As awards season approaches, more films are beginning their campaigns in hopes of an Oscar. Meanwhile, the debate over whether streaming services’ films should be considered for these prestigious awards has also popped back up in full force.
Netflix is at the forefront of this debate and has been taking most of the heat. Last year when “Roma” was released, many spoke out against Netflix’s distribution style. They argued that unless it was willing to do a wide-release, the film should be considered only for television awards. One such outspoken critic was Steven Spielberg, who in the past has even stated that all films from streaming services should be regarded as television.
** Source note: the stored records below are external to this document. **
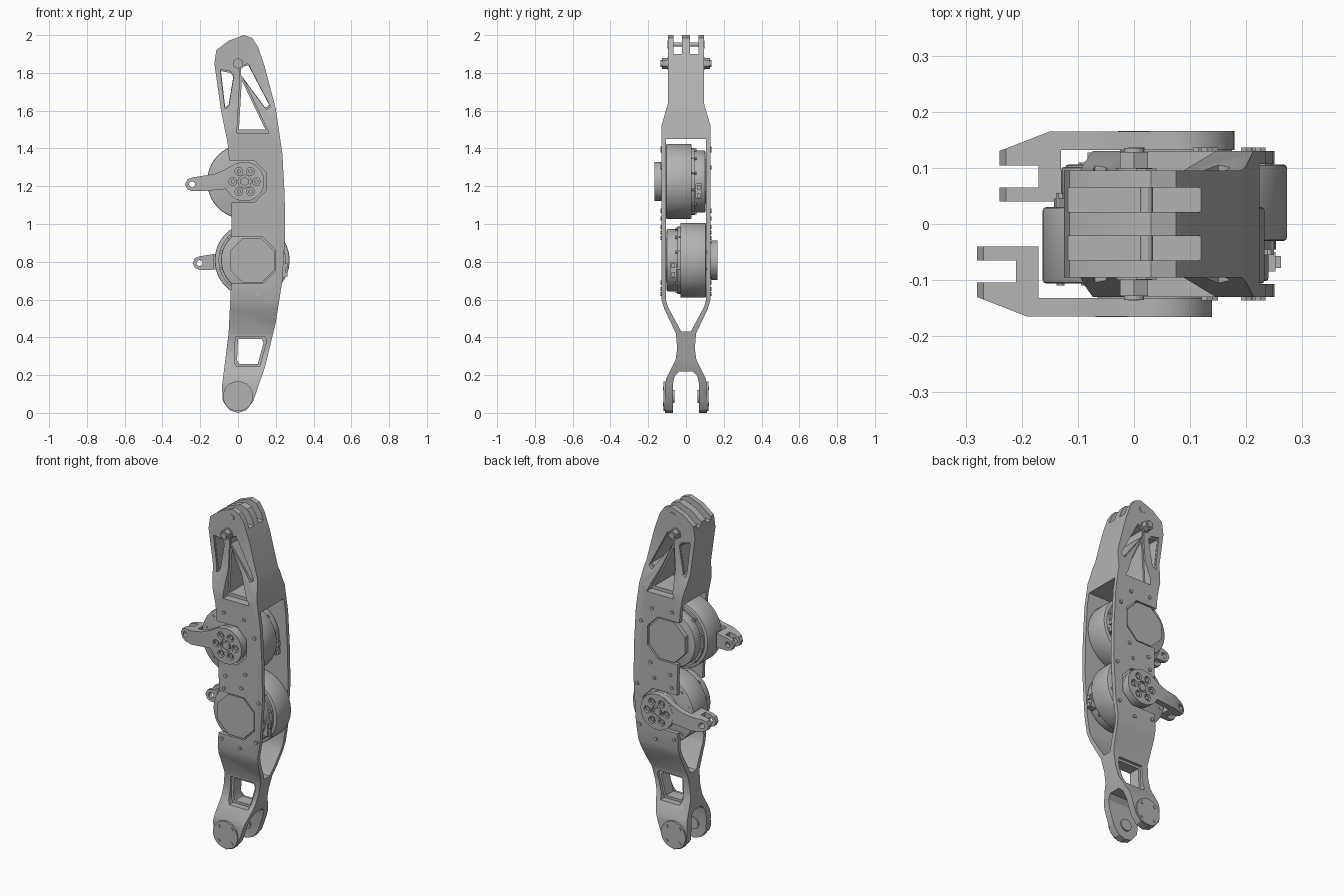
import bpy, bmesh, math
from mathutils import Vector

cube = bpy.data.objects.get("Cube")
if cube:
    bpy.data.objects.remove(cube, do_unlink=True)

grey = bpy.data.materials.new("machined grey")
grey.use_nodes = True
COLOUR = (0.45, 0.45, 0.45, 1)
grey.diffuse_color = COLOUR
grey.node_tree.nodes["Principled BSDF"].inputs["Base Color"].default_value = COLOUR


def prism(name, pts, axis, lo, hi):
    """Extrude a 2D outline along an axis: y takes (x,z), x takes (y,z), z takes (x,y)."""
    place = {"y": lambda a, b, t: (a, t, b),
             "x": lambda a, b, t: (t, a, b),
             "z": lambda a, b, t: (a, b, t)}[axis]
    bm = bmesh.new()
    face = bm.faces.new([bm.verts.new(place(a, b, lo)) for a, b in pts])
    out = bmesh.ops.extrude_face_region(bm, geom=[face])
    verts = [v for v in out["geom"] if isinstance(v, bmesh.types.BMVert)]
    bmesh.ops.translate(bm, verts=verts, vec=Vector(place(0, 0, hi - lo)))
    bmesh.ops.recalc_face_normals(bm, faces=bm.faces)
    mesh = bpy.data.meshes.new(name)
    bm.to_mesh(mesh)
    bm.free()
    ob = bpy.data.objects.new(name, mesh)
    bpy.context.collection.objects.link(ob)
    mesh.materials.append(grey)
    return ob


def ring_points(x, z, r, n, phase=0.5):
    return [(x + r * math.cos(math.tau * (i + phase) / n),
             z + r * math.sin(math.tau * (i + phase) / n)) for i in range(n)]


def disc(name, x, z, r, lo, hi, n=48):
    return prism(name, ring_points(x, z, r, n), "y", lo, hi)


def box(name, x, y, z):
    return prism(name, [(x[0], z[0]), (x[1], z[0]), (x[1], z[1]), (x[0], z[1])], "y", *y)


def bake(ob):
    dg = bpy.context.evaluated_depsgraph_get()
    mesh = bpy.data.meshes.new_from_object(ob.evaluated_get(dg))
    ob.modifiers.clear()
    ob.data = mesh


def combine(ob, tool, mode="DIFFERENCE"):
    mod = ob.modifiers.new("cut", "BOOLEAN")
    mod.operation, mod.solver, mod.object = mode, "EXACT", tool
    bake(ob)
    bpy.data.objects.remove(tool, do_unlink=True)


def bevel(ob, width):
    mod = ob.modifiers.new("bevel", "BEVEL")
    mod.width, mod.segments = width, 2
    bake(ob)


def smooth(ob):
    bpy.ops.object.select_all(action="DESELECT")
    ob.select_set(True)
    bpy.context.view_layer.objects.active = ob
    bpy.ops.object.shade_smooth_by_angle(angle=math.radians(30))


def mirrored(half):
    return half + [(-a, b) for a, b in reversed(half)]


def grow(pts, k):
    cx = sum(p[0] for p in pts) / len(pts)
    cz = sum(p[1] for p in pts) / len(pts)
    return [(cx + (a - cx) * k, cz + (b - cz) * k) for a, b in pts]


# Frame: side outline intersected with edge-on profile
outline = [(0.03, 2.0), (-0.05, 1.97), (-0.115, 1.92), (-0.125, 1.85), (-0.09, 1.6),
           (-0.055, 1.43), (-0.035, 1.2), (-0.033, 0.75), (-0.05, 0.42), (-0.085, 0.14),
           (-0.08, 0.06), (-0.045, 0.015), (0, 0), (0.045, 0.015), (0.08, 0.06),
           (0.145, 0.25), (0.2, 0.48), (0.235, 0.7), (0.25, 0.95), (0.247, 1.15),
           (0.235, 1.37), (0.2, 1.61), (0.14, 1.84), (0.105, 1.94), (0.075, 1.985)]
frame = prism("frame", outline, "y", -0.2, 0.2)
half = [(0.095, 2.1), (0.095, 1.64), (0.13, 1.52), (0.13, 0.6), (0.115, 0.55),
        (0.053, 0.42), (0.047, 0.34), (0.055, 0.28), (0.105, 0.18), (0.11, 0.15), (0.11, -0.1)]
combine(frame, prism("profile", mirrored(half), "x", -0.5, 0.5), "INTERSECT")

# Motor bay, lower fork gap and the two slots between the top lugs
bay = [(0.107, 1.45), (0.107, 0.6), (0.095, 0.56), (0.025, 0.43)]
combine(frame, prism("bay", mirrored(bay), "x", -0.5, 0.5))
gap = [(0.035, 0.22), (0.06, 0.195), (0.07, 0.15), (0.07, -0.1)]
combine(frame, prism("gap", mirrored(gap), "x", -0.5, 0.5))
for s in (-1, 1):
    combine(frame, box("slot", (-0.4, 0.4), sorted((s * 0.021, s * 0.065)), (1.9, 2.2)))

# Truss windows and lower window, each with a wider shallow recess
windows = [
    ([(-0.09, 1.81), (-0.04, 1.8), (-0.025, 1.78), (-0.05, 1.63), (-0.068, 1.62)], 1.1, 0.085),
    ([(0.02, 1.76), (0.005, 1.5), (0.145, 1.5)], 1.22, 0.085),
    ([(0.015, 1.83), (0.055, 1.84), (0.165, 1.63), (0.145, 1.615), (0.015, 1.79)], 1.08, 0.085),
    ([(0, 0.39), (0.128, 0.39), (0.135, 0.37), (0.105, 0.26), (0.005, 0.26), (-0.005, 0.28)], 1.22, 0.035),
]
for pts, k, depth in windows:
    combine(frame, prism("window", pts, "y", -0.3, 0.3))
    for s in (-1, 1):
        combine(frame, prism("recess", grow(pts, k), "y", *sorted((s * depth, s * 0.3))))

MOTORS = [("upper", 0.035, 1.225, 1), ("lower", 0.075, 0.808, -1)]

# Open notches in both plates around each motor
for label, cx, cz, s in MOTORS:
    for side, r in ((s, 0.124), (-s, 0.112)):
        y = sorted((side * 0.09, side * 0.2))
        notch = [(-0.3, cz + r), (cx + r * 0.45, cz + r), (cx + r, cz + r * 0.45),
                 (cx + r, cz - r * 0.45), (cx + r * 0.45, cz - r), (-0.3, cz - r)]
        combine(frame, prism("notch", notch, "y", *y))
smooth(frame)


def motor(label, cx, cz, s):
    """Wide drum, narrower gearbox, end cap, rim screws and connector."""
    def span(a, b):
        return sorted((s * a, s * b))
    drum = disc(label + "_motor_drum", cx, cz, 0.198, *span(-0.106, 0.03), 64)
    bevel(drum, 0.006)
    gearbox = disc(label + "_motor_gearbox", cx, cz, 0.165, *span(0.03, 0.102), 64)
    bevel(gearbox, 0.006)
    rim = disc(label + "_motor_flange", cx, cz, 0.178, *span(0.03, 0.045), 64)
    cap = prism(label + "_motor_cap", ring_points(cx, cz, 0.128, 8), "y", *span(0.1, 0.127))
    spigot = disc(label + "_motor_spigot", cx, cz, 0.1, *span(-0.135, -0.1))
    for ob in (drum, gearbox, rim, spigot):
        smooth(ob)
    for i, (x, z) in enumerate(ring_points(cx, cz, 0.172, 12)):
        disc(f"{label}_rim_screw_{i}", x, z, 0.009, *span(0.028, 0.055), 8)
        disc(f"{label}_drum_screw_{i}", x, z, 0.008, *span(-0.11, -0.1), 8)
    box(label + "_connector", (cx + 0.14, cx + 0.177), span(0.05, 0.085), (cz - 0.09, cz - 0.01))
    for z in (-0.075, -0.03):
        box(label + "_plug", (cx + 0.15, cx + 0.187), span(0.057, 0.078), (cz + z - 0.012, cz + z + 0.012))


def crank(label, cx, cz, s):
    """Hub with an arm ending in a clevis, on the plate opposite the cap."""
    ex, ez = cx - 0.278, cz - 0.015
    # Arm seen from the side, then trimmed to its shape from above
    side = [(cx, cz + 0.104), (cx - 0.05, cz + 0.095), (cx - 0.1, cz + 0.065), (cx - 0.16, cz + 0.04),
            (ex, ez + 0.036), (ex - 0.025, ez + 0.026), (ex - 0.037, ez), (ex - 0.025, ez - 0.026),
            (ex, ez - 0.036), (ex + 0.06, ez - 0.036), (cx - 0.1, cz - 0.04),
            (cx - 0.07, cz - 0.078), (cx, cz - 0.104)]
    arm = prism(label + "_crank_arm", side, "y", -0.3, 0.3)
    plan = [(0.1, 0.165), (-0.225, 0.165), (-0.315, 0.13), (-0.315, 0.104), (-0.245, 0.104),
            (-0.245, 0.065), (-0.315, 0.065), (-0.315, 0.04), (-0.205, 0.04), (-0.205, 0.132), (0.1, 0.132)]
    combine(arm, prism("plan", [(cx + a, -s * b) for a, b in plan], "z", 0, 2), "INTERSECT")
    combine(arm, disc("eye", ex, ez, 0.016, -0.3, 0.3, 16))
    hub = disc(label + "_crank_hub", cx, cz, 0.104, *sorted((-s * 0.132, -s * 0.166)))
    combine(arm, hub, "UNION")
    # Screw pockets round a central hex boss
    for x, z in ring_points(cx, cz, 0.062, 6, 0):
        combine(arm, disc("pocket", x, z, 0.021, *sorted((-s * 0.15, -s * 0.2)), 12))
    combine(arm, disc("bore", cx, cz, 0.034, *sorted((-s * 0.15, -s * 0.2)), 24))
    smooth(arm)
    for i, (x, z) in enumerate(ring_points(cx, cz, 0.062, 6, 0)):
        disc(f"{label}_crank_screw_{i}", x, z, 0.012, *sorted((-s * 0.145, -s * 0.16)), 6)
    disc(label + "_crank_boss", cx, cz, 0.024, *sorted((-s * 0.145, -s * 0.162)), 6)


for args in MOTORS:
    motor(*args)
    crank(*args)

# Top pivot bolt and thin lug pin
disc("pivot_bolt", 0, 1.85, 0.018, -0.135, 0.135, 16)
for s in (-1, 1):
    disc("pivot_nut", 0, 1.85, 0.029, *sorted((s * 0.09, s * 0.128)), 6)
    disc("pivot_washer", 0, 1.85, 0.033, *sorted((s * 0.09, s * 0.1)), 16)
disc("lug_pin", 0.022, 1.95, 0.012, -0.098, 0.098, 12)
for s in (-1, 1):
    disc("lug_pin_head", 0.022, 1.95, 0.021, *sorted((s * 0.09, s * 0.099)), 6)

# Ankle bearing covers with four screws, inside and outside the fork
for s in (-1, 1):
    disc("ankle_cover", 0, 0.088, 0.08, *sorted((s * 0.1, s * 0.119)), 16)
    disc("ankle_bearing", 0, 0.088, 0.035, *sorted((s * 0.062, s * 0.1)), 16)
    for x, z in ring_points(0, 0.088, 0.06, 4):
        disc("ankle_screw", x, z, 0.009, *sorted((s * 0.11, s * 0.123)), 8)

# Plate screws on both faces
screws = [(0, 1.4), (0.13, 1.39), (0.2, 1.3), (0.14, 1.07), (0.01, 1.03), (0.115, 0.985),
          (0, 0.955), (0.225, 0.925), (-0.015, 0.655), (0.105, 0.63), (0.21, 0.69)]
for x, z in screws:
    for s in (-1, 1):
        disc("plate_screw", x, z, 0.011, *sorted((s * 0.12, s * 0.136)), 6)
The criticisms didn’t do much damage though, as “Roma” took home three Oscars — including Best Director for Alfonso Cuarón.
Recently, Netflix released its schedule of future film releases for the rest of 2019, and it would seem that they have thrown a bone to those critics who see them as destroying the magic of going to the movies. When “Roma” was released, it was only put out on limited release for a couple of weeks. This year it seems films like “The Irishman” and “Marriage Story” will be put into theaters for a little under a month before they are put onto the streaming site for home viewing. It is still unclear if this change will satisfy the big movie theater chains’ demands, as they initially would not show Netflix’s films due to the release window being too limited for their standards.
This change in release format shows that maybe Netflix has felt the heat and is taking a cue from film fans and critics alike. Netflix may be slowly shifting toward even longer releases, like Amazon Studios has done, putting out more extensive releases that stay in theaters for a couple of months before the film is even put up on Amazon Prime. With Netflix already facing some issues with competition from other streaming sites, like Disney Plus, it might be wise for it to start falling into a more typical film distribution style and branching out into multiple outlets rather than being just a streaming site. When Amazon began to produce and distribute films, it knew to take a hint from the film world. It established itself as a distributor by allowing more significant releases in theaters and presenting as a different entity under Amazon Studios, which has gotten them more credit and much less heat than Netflix, which only presents as a streaming service.
If this new trend continues in Netflix’s film distribution, people may likely see the same kind of format as Amazon Studios. The only problem is the question of Netflix’s reliability. Last year its lineup was not nearly as strong with so many big and recognizable names, like Meryl Streep and Martin Scorcese. While “Roma” was a critical and commercial success, it was not as big-budget as films like “The Irishman” and “The Laundromat.” Is Netflix changing just because it has big-name actors and directors on the docket this year? Will next year be a step backward or forward?
Netflix has always changed with the times; that is what has made it such a successful company. In the days of rental movies, it outlasted Blockbuster and became the top dog by shifting to a digital video ordering format. In the days of streaming, it became a pioneer and was the first to start creating big-budget original content. As 2020 approaches, Netflix has begun to stagnate in growth and looks to be at a crossroads now. With so much competition, it is time for Netflix to choose how they want to be seen: as a streaming site, or as a multifaceted entertainment company that produces and distributes original content. If Netflix wants to stay afloat in the new market, it looks like this might be the move, and if their new lineup is any indication, it seems as if it is heading that way.
Email Kaylee DeFreitas at [email protected]